Neptune heralds smarter approach to managing leaks
A massive collaborative effort is under way to come up with new tools to help water companies manage their distribution networks more effectively. Tim Door, ABB's UK Water Industry Manager, explainsWater companies in England and Wales manage distribution networks that total more than 335,000km, according to Defra. And that does not include the almost 24 million connections to properties and associated customer supply pipes.
First there is the bad news: each and every metre of these pipes has the capacity to spring a leak. In 2008/9, water companies lost 2493Ml/d from the distribution network and a further 798Ml/d from supply pipes, adding up to a torrential 3,291Ml/d, according to the official figures from Ofwat.
The good news is that water companies have already made great inroads into the problems in their distribution systems, with leaks down by 5% in five years and by more than a third since they peaked in 1994/5.
No one doubts that it will take substantial effort and investment to keep this downward trend on track, but a collaborative project involving industry and academics promises to provide companies with a new set of tools to ensure that they are targeting their ongoing leak reduction campaigns as effectively as possible.
Project Neptune is a £2.7M, three-year initiative that aims to get companies working smarter by gathering and using real-time information on the pressures and flows in water distribution systems, not only to detect and repair leaks before they impact on customer supplies, but also to predict where failures are most likely to occur.
In principle, Neptune should enable companies to manage their networks and preventive maintenance programmes to prevent many leaks from happening in the first place.
Launched in 2007, Project Neptune is a strategic partnership between ABB, Yorkshire Water, United Utilities, the Engineering & Physical Sciences Research Council (EPSRC) and university researchers. The tools being developed will help improve operator understanding about what is going on in their distribution networks and enable them to take a more informed and integrated approach to three areas: pressure and energy management, information management and decision support tools.
The first step is to gather the data that the various models and alarms need to turn into useful information. This involves replacing traditional instrumentation with flow and pressure meters that can feed data back into the various Neptune applications.
Yorkshire Water had already started down this route before Neptune even started, with a programme known as RTNet which involved the replacement of existing manual logging equipment with systems equipped with onboard GPRS communications.
Some 1,800 loggers were deployed by 2009, which is around 35% of Yorkshire Water's entire logger population. The company plans to extend this to all 6,000 loggers in its 31,500km distribution network over the course of the AMP5 investment cycle.
RTNet was initially trialled around the Harrogate and Dales area, with battery-powered devices transmitting data every 30 minutes. The system combines both flow meters and pressure measurement devices, which provide complementary data. For example, unexpected changes in flow tend to be good for spotting downstream events, while pressure is more sensitive to the head loss that results from a burst upstream. Combining the two parameters in the right way can drastically reduce the search area when on the hunt for a suspected leak.

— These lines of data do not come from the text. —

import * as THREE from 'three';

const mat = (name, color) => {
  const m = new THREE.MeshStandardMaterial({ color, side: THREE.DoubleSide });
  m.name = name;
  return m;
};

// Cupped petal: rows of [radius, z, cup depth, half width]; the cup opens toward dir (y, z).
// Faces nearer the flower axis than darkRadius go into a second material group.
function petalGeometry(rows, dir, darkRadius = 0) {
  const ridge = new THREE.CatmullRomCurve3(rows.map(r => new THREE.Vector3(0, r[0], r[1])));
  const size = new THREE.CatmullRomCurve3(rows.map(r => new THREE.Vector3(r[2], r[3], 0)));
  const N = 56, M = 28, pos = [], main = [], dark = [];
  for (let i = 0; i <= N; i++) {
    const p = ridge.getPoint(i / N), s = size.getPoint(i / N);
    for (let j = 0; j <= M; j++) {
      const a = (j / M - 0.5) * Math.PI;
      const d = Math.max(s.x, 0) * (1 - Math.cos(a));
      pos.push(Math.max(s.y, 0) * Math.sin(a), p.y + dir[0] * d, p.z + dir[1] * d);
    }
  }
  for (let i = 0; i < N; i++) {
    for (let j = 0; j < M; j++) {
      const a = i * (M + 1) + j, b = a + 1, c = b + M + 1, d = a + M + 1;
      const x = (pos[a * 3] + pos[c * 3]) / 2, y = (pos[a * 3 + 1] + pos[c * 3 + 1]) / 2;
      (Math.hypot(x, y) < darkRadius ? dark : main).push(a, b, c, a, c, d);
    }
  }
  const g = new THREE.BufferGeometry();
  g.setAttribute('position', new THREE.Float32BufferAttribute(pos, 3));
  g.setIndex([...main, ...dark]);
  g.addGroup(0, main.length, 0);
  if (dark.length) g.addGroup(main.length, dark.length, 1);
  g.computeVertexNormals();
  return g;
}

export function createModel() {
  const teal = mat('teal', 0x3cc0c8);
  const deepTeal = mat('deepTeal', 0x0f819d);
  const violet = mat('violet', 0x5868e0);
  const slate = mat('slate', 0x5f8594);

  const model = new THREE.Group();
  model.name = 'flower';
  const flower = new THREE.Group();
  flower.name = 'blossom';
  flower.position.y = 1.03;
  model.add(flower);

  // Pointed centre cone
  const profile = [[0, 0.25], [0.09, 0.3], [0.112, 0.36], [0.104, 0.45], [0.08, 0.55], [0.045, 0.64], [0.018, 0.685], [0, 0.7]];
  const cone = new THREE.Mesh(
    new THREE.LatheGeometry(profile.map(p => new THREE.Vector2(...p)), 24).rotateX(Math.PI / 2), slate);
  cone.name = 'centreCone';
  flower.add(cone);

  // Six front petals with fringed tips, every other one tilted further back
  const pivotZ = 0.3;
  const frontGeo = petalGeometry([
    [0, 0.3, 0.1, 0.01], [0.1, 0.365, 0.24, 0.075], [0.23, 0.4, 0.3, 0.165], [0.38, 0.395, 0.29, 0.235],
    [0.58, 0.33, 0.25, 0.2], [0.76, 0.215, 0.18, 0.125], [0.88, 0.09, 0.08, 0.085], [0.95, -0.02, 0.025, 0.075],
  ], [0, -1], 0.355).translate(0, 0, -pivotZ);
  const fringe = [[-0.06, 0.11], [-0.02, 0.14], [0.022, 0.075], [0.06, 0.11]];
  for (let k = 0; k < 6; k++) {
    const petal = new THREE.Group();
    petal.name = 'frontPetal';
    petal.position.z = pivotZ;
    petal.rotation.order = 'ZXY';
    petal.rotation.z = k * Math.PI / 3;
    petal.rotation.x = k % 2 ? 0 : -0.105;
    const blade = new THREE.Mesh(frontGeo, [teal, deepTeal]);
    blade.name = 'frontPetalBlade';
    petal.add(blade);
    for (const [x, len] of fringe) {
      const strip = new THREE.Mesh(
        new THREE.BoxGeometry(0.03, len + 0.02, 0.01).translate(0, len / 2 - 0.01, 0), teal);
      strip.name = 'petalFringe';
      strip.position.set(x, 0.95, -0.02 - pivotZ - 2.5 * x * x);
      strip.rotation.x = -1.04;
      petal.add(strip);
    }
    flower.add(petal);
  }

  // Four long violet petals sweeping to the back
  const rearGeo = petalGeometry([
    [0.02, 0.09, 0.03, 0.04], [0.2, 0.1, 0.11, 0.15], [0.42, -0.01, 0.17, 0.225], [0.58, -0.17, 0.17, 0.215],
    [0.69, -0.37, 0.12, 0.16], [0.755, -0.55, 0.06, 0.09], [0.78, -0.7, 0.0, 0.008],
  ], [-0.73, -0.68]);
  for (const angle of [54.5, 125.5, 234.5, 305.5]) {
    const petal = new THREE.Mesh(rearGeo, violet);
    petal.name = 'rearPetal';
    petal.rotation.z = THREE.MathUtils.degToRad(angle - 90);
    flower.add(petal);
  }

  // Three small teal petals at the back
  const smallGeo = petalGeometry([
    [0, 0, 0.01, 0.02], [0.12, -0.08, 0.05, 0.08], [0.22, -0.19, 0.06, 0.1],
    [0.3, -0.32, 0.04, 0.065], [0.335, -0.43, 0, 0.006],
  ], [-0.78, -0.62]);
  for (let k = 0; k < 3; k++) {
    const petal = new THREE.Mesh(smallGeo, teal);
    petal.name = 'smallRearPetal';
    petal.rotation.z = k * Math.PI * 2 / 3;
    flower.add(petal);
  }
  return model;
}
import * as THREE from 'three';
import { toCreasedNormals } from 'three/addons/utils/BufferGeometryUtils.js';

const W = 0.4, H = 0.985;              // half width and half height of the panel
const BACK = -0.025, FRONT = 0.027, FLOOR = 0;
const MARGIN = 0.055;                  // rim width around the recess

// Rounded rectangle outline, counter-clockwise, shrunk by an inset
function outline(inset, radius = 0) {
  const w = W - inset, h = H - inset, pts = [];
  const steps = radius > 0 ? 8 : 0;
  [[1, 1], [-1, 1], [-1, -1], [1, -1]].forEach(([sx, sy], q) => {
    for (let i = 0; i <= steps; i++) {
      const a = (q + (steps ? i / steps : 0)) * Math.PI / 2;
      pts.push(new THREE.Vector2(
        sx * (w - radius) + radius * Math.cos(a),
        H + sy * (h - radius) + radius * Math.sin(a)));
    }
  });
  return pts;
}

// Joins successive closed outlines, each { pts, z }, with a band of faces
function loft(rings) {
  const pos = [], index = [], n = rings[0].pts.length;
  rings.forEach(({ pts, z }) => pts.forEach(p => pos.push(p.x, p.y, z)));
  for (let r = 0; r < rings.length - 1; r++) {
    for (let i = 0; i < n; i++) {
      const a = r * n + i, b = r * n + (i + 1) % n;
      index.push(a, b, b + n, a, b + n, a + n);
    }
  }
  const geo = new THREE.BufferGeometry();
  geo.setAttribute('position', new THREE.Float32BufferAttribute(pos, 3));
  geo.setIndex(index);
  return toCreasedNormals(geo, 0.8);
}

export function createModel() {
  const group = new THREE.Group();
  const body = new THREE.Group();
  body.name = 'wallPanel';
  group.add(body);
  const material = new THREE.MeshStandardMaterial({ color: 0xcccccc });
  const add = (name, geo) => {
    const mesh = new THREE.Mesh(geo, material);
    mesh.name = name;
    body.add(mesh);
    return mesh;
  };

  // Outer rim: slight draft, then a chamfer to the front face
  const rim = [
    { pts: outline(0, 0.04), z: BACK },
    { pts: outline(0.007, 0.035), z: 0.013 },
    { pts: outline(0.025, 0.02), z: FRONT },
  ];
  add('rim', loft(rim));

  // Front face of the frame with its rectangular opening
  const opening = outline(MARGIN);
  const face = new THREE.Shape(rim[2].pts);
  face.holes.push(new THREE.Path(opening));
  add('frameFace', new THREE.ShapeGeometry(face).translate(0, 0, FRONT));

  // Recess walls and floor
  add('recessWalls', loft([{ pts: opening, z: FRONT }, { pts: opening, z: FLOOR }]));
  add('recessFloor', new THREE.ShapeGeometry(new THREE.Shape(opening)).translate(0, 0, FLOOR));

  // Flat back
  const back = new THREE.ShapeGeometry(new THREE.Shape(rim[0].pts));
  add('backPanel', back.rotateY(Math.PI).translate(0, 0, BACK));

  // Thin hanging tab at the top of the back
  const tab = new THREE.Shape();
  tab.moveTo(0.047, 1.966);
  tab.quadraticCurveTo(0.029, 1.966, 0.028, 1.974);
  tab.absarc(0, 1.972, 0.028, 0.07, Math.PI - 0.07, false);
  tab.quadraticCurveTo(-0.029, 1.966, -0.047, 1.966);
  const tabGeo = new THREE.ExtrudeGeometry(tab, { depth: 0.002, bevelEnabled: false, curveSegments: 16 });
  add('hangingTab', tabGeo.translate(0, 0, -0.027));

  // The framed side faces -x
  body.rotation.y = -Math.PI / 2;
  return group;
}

The resulting data trail speeded up the detection and repair process during Yorkshire Water's trial, with the company reporting that a burst that occurred before the system was implemented took around four hours longer to resolve than a similar incident during the trial.
Project Neptune takes the RTNet approach even further by using modelling to decide on the optimum placement of meters to maximise the sensitivity of the system using the fewest installed instruments. One of the key tools is an online hydraulic model that can interpolate from a few measurement points to infer the pressure and flow elsewhere in the system. The current status of the system can be continually updated, and short-term predictions can be made.
Another innovation that looks set to emerge from Neptune is a risk-based decision support system, which is designed to ensure that the distribution system operator responds in the optimum way to any abnormal conditions and minimises the impact of any leaks on customer supplies.
There are two distinct aspects involved in assessing the risk of a burst. The first is analysing the chances of a particular burst occurring. The second is calculating the impact of a burst, should it occur. This information can then be used to prioritise alarms, so that those most likely to cause a big problem for customers get dealt with first.
The likelihood of a pipe bursting is decided on the basis of three models: the pipe burst prediction model, the hydraulic model and the customer contacts model. The first of these looks at the age and types of assets in the relevant section of the distribution system.
Once this part of the model is defined it remains static. In contrast, the hydraulic model is constantly changing as the real-time flow and pressure data enters the system. The customer contacts model also changes dynamically, according to the level of problems reported by customers. The results can be presented in easy-to-use formats, such as risk maps over a given district metering area.
Operators can also run manual "what if" scenarios to predict what impact different isolation strategies or other actions would have.The aim is to close the loop between the control room and the field: collect data from the assets and transmit it to a central point; analyse the data and transform it into useful information; respond to the information and model potential responses from the control centre.
Pilot tests of the new systems are being carried out in the distribution network of both Yorkshire Water and United Utilities. All the new tools and applications are deployed using one of ABB's newest open platforms, the 800xA control system, combined with the closely integrated historian (PGIM) system.
Neptune is due wind up by the end of 2010, soon after which ABB expects to commercialise the tools as a software package, subject to agreement with its partners on the project.